The key to this innovation is a shopping cart that works with all of these individual tools and mobile devices. As long as users save their information through Google, they can share shopping lists and checkout anywhere that’s supported by Google. To get in on this action, businesses looking to hook up with the Google sales format will pay a CPS rate, meaning that a payment is made for each sale through the Shopping Actions feature. This is another step to assimilate itself to Amazon, as they already utilize this type of revenue gaining technique with each sale made through their website.

Google Supports Publishers

Another big change to the Google platform rolled out this week by the search engine giant is the launching of a new Google News feature to introduce a broader workspace for publishing companies. This is meant to increase the quality of journalism, promote revenue and growth to publishing businesses, and offer more technology to publishers.

As part of this initiative, Google is investing 300-million dollars to help real journalists increase their readership and draw attention away from fraudulent news sites and articles which have become a dime a dozen over the last few years. Google users who want to be privy to this new honest way of reporting can subscribe quickly and easily. Publishers are then given subscriber info to better share stories, news, and updates.

Before rolling everything out, Google decided to test the process with a few select publishers. They worked with the Washington Post and others to try out the click subscription method and determine its value and ease for users. By requiring a subscription for these types of articles, real news will rank higher in Google, and users will be sure they’re receiving access to reliable authoritative information.

Google has reported that this change in subscriptions will not render previous algorithm updates useless. In fact, they have made it clear that their ranking system will not change, but rather, include more results than less. Subscriptions will also benefit real journalists, who Google hopes to promote, by increasing readership and revenue for those individual reporters and resources.

Included with these changes for publishers, Google is including a new Dashboard, which is analytics-centric, and will provide user data to publishing firms so that they can better determine what readers want to see and where they are going to read it. This will also increase growth for publishers, and possibly help traffic to their sites.

Potential Buy for Google to Gain More VR Momentum

In a non-confirmed article about Google, reports indicate that the search engine giant may be purchasing Lytro, a camera startup company founded in 2006, which specializes in plenoptic or light-field cameras. This camera is different from the standard camera which only captures light intensity, because it also picks up light direction and other information regarding light in a photo scene.

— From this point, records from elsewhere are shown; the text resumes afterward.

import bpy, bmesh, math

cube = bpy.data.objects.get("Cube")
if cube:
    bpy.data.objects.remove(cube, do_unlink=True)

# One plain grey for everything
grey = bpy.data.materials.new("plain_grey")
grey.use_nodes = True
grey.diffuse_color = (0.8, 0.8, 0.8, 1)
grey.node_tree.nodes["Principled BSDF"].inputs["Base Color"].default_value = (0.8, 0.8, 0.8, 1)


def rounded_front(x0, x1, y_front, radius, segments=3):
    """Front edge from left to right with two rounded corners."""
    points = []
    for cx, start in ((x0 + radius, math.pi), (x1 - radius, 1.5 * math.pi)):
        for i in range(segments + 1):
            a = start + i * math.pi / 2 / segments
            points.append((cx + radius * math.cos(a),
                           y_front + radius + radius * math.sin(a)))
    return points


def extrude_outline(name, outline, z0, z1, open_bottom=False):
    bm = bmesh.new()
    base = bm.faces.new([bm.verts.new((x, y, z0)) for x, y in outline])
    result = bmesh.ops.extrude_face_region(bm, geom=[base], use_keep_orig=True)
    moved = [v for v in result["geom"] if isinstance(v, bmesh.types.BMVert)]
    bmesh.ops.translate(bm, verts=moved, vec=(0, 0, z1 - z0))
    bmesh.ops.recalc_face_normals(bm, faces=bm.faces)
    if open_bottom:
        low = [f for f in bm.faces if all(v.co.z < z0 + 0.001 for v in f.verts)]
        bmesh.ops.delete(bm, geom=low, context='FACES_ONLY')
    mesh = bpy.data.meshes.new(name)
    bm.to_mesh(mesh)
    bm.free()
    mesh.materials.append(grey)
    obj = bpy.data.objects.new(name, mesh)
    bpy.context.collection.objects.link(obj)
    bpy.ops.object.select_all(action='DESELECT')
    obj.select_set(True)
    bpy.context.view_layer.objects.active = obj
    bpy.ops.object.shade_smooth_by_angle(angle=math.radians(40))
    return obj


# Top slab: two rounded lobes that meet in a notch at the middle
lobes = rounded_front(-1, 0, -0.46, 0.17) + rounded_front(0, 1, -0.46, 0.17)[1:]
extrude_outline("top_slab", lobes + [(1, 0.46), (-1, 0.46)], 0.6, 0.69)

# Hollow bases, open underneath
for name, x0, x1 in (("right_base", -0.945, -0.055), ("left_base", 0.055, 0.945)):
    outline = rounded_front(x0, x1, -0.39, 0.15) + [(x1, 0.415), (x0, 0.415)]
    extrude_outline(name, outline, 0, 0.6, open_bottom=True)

Google has yet to confirm or deny the purchase, but sources suggest that acquisition will cost Google between $25 and $40-million. Lytro is unique to the light-field camera industry because they currently hold 59 patents for their product, which was the first of its kind of be offered to the general public, as opposed to being used for scientific research and professional purposes only. Reports indicate that a $25-$40-million price tag will mean a big loss for the company which has invested hundreds of millions of dollars over the year to improve products and promote sales.

While the real reasons for Google possible interest in Lytro is unknown, it can be assumed that the company is hoping to excel over competitors in the field of cameras and digital imagery. Google has recently invested in the virtual reality space, and Lytro could be a key to improving their experience over other VR brands, like Samsung. Most VR products are relatively similar, so to have new information or patented products that improve it could put Google on top in this race.

There are likely more Google updates to be seen in the coming weeks and months. Keep an eye out for more information on Lytro and Google’s possible ownership of the company.